Some authors, like some company, are enchanting in small doses and exhausting in big lumps. J. California Cooper is one such writer. In short doses, her confidential, back-porch style of writing is flattering, like a neighborhood friend letting you in on a secret. So Wild Stars Seeking Midnight Suns is a perfect display of Cooper at her best: brief, bright, and friendly. A typical story, ďAs Time Goes By,Ē begins ďThis story happened in this small town to a friend of mineÖ.Ē. You can practically hear the porch chairs scoot closer together.
Too, in small doses, Cooperís constant references to the Will of God feel like narrative asides instead of narrative anvils. Itís easy to accept a little front-porch preaching from the woman telling you about her friend she grew up with - you know, the pretty one - rather than a lot of distant advice from a third-person narrator.
Cooperís stories are never complicated, focusing on simple, familiar morals that nonetheless seem to need repeating for some people. Donít look for happiness in another person. Donít mistake sex for love. Donít mistake money for success. Donít let fear keep you from a good thing, or push you into a bad one.
Donít go to a nightclub after church and get involved in an orgy.
Okay, that last one is probably not useful too often. But when it is relevant, youíd do well to listen to J.California Cooperís warning, because that sort of thing always ends in tears.

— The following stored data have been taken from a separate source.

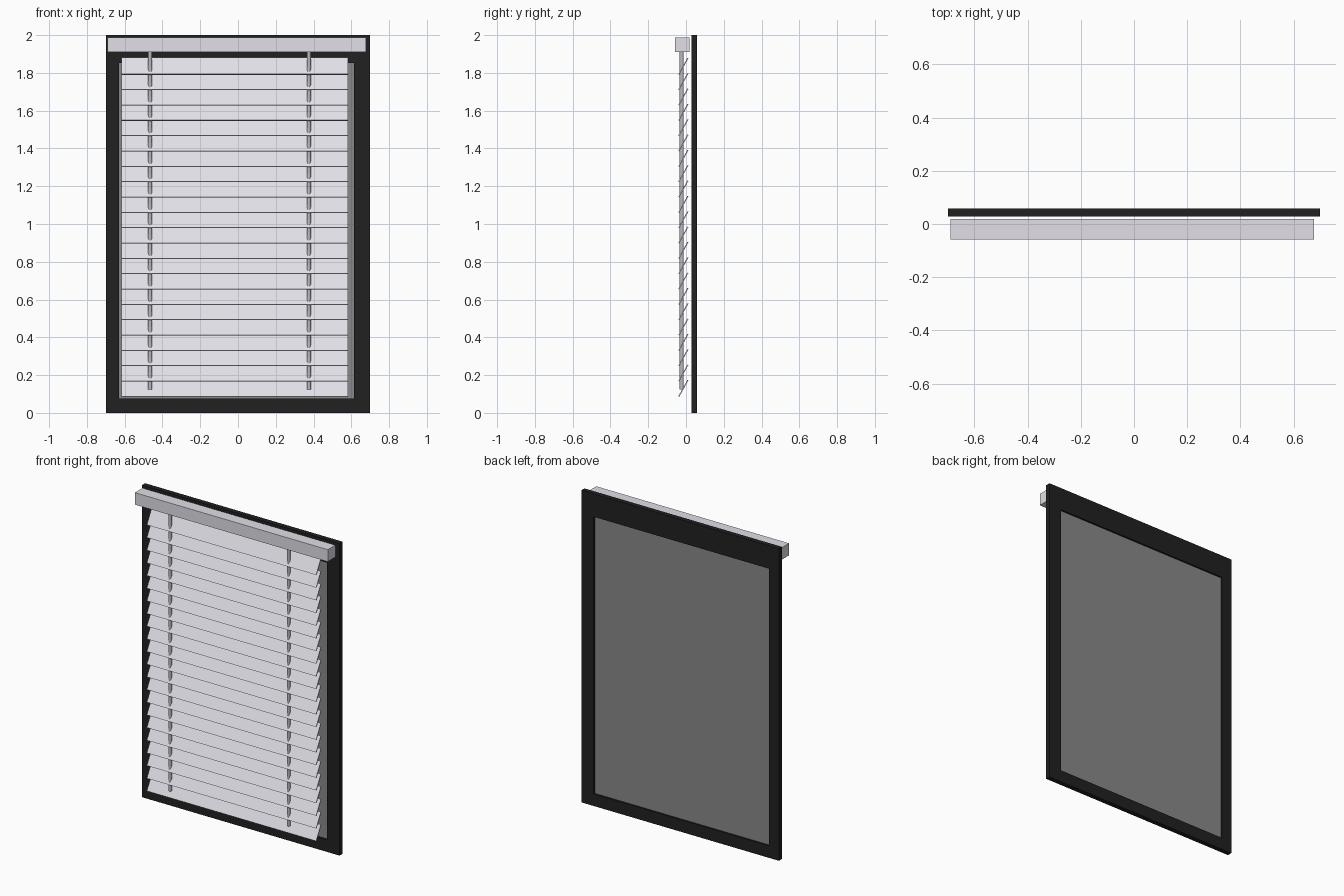
import bpy, bmesh, math
from mathutils import Matrix

if "Cube" in bpy.data.objects:
    bpy.data.objects.remove(bpy.data.objects["Cube"])


def material(name, rgb):
    m = bpy.data.materials.new(name)
    m.diffuse_color = (*rgb, 1)
    m.use_nodes = True
    m.node_tree.nodes["Principled BSDF"].inputs["Base Color"].default_value = m.diffuse_color
    return m


black = material("black_frame", (0.015, 0.015, 0.015))
glass = material("grey_glass", (0.25, 0.25, 0.25))
white = material("pale_slat", (0.76, 0.74, 0.80))
cord_grey = material("cord_grey", (0.5, 0.49, 0.52))


def finish(name, bm, mat):
    bmesh.ops.recalc_face_normals(bm, faces=bm.faces)
    mesh = bpy.data.meshes.new(name)
    bm.to_mesh(mesh)
    bm.free()
    mesh.materials.append(mat)
    obj = bpy.data.objects.new(name, mesh)
    bpy.context.collection.objects.link(obj)
    return obj


def box(name, x, y, z, mat):
    bm = bmesh.new()
    centre = [(a + b) / 2 for a, b in (x, y, z)]
    size = [b - a for a, b in (x, y, z)]
    bmesh.ops.create_cube(bm, size=1, matrix=Matrix.Translation(centre) @ Matrix.Diagonal((*size, 1)))
    return finish(name, bm, mat)


# Window frame: outer rectangle joined to the opening, extruded in depth
outer = [(-0.70, 0), (0.70, 0), (0.70, 2), (-0.70, 2)]
inner = [(-0.63, 0.077), (0.613, 0.077), (0.613, 1.853), (-0.63, 1.853)]
bm = bmesh.new()
vo, vi = [[bm.verts.new((x, 0.028, z)) for x, z in ring] for ring in (outer, inner)]
for i in range(4):
    j = (i + 1) % 4
    bm.faces.new((vo[i], vo[j], vi[j], vi[i]))
ext = bmesh.ops.extrude_face_region(bm, geom=bm.faces[:], use_keep_orig=True)
moved = [g for g in ext["geom"] if isinstance(g, bmesh.types.BMVert)]
bmesh.ops.translate(bm, verts=moved, vec=(0, 0.031, 0))
finish("window_frame", bm, black)

# Glass pane set inside the frame
box("glass_pane", (-0.63, 0.613), (0.040, 0.048), (0.077, 1.853), glass)

# Head rail
box("head_rail", (-0.69, 0.677), (-0.058, 0.019), (1.91, 1.987), white)

# Tilted slats, lower edge towards the front
for i in range(22):
    slat = box(f"slat_{i + 1}", (-0.6, 0.6), (-0.003, 0.003), (-0.05, 0.05), white)
    slat.location = (-0.018, -0.014, 0.13 + i * 0.0812)
    slat.rotation_euler.x = -math.radians(29)

# Lift cords running through the slats
for name, x in (("left_cord", -0.465), ("right_cord", 0.375)):
    bm = bmesh.new()
    bmesh.ops.create_cone(bm, cap_ends=True, segments=16, radius1=0.011, radius2=0.011,
                          depth=1.79, matrix=Matrix.Translation((x, -0.023, 1.02)))
    cord = finish(name, bm, cord_grey)
    bpy.ops.object.select_all(action="DESELECT")
    cord.select_set(True)
    bpy.context.view_layer.objects.active = cord
    bpy.ops.object.shade_smooth_by_angle()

But most of the tales end in smiles, or at least in some enlightenment and some chance of hope. If people are led astray by bad choices and lack of faith, well, thereís at least the chance that good choices might right them again. There are precious few midnight suns, but with a little guidance, a few wild stars might find them.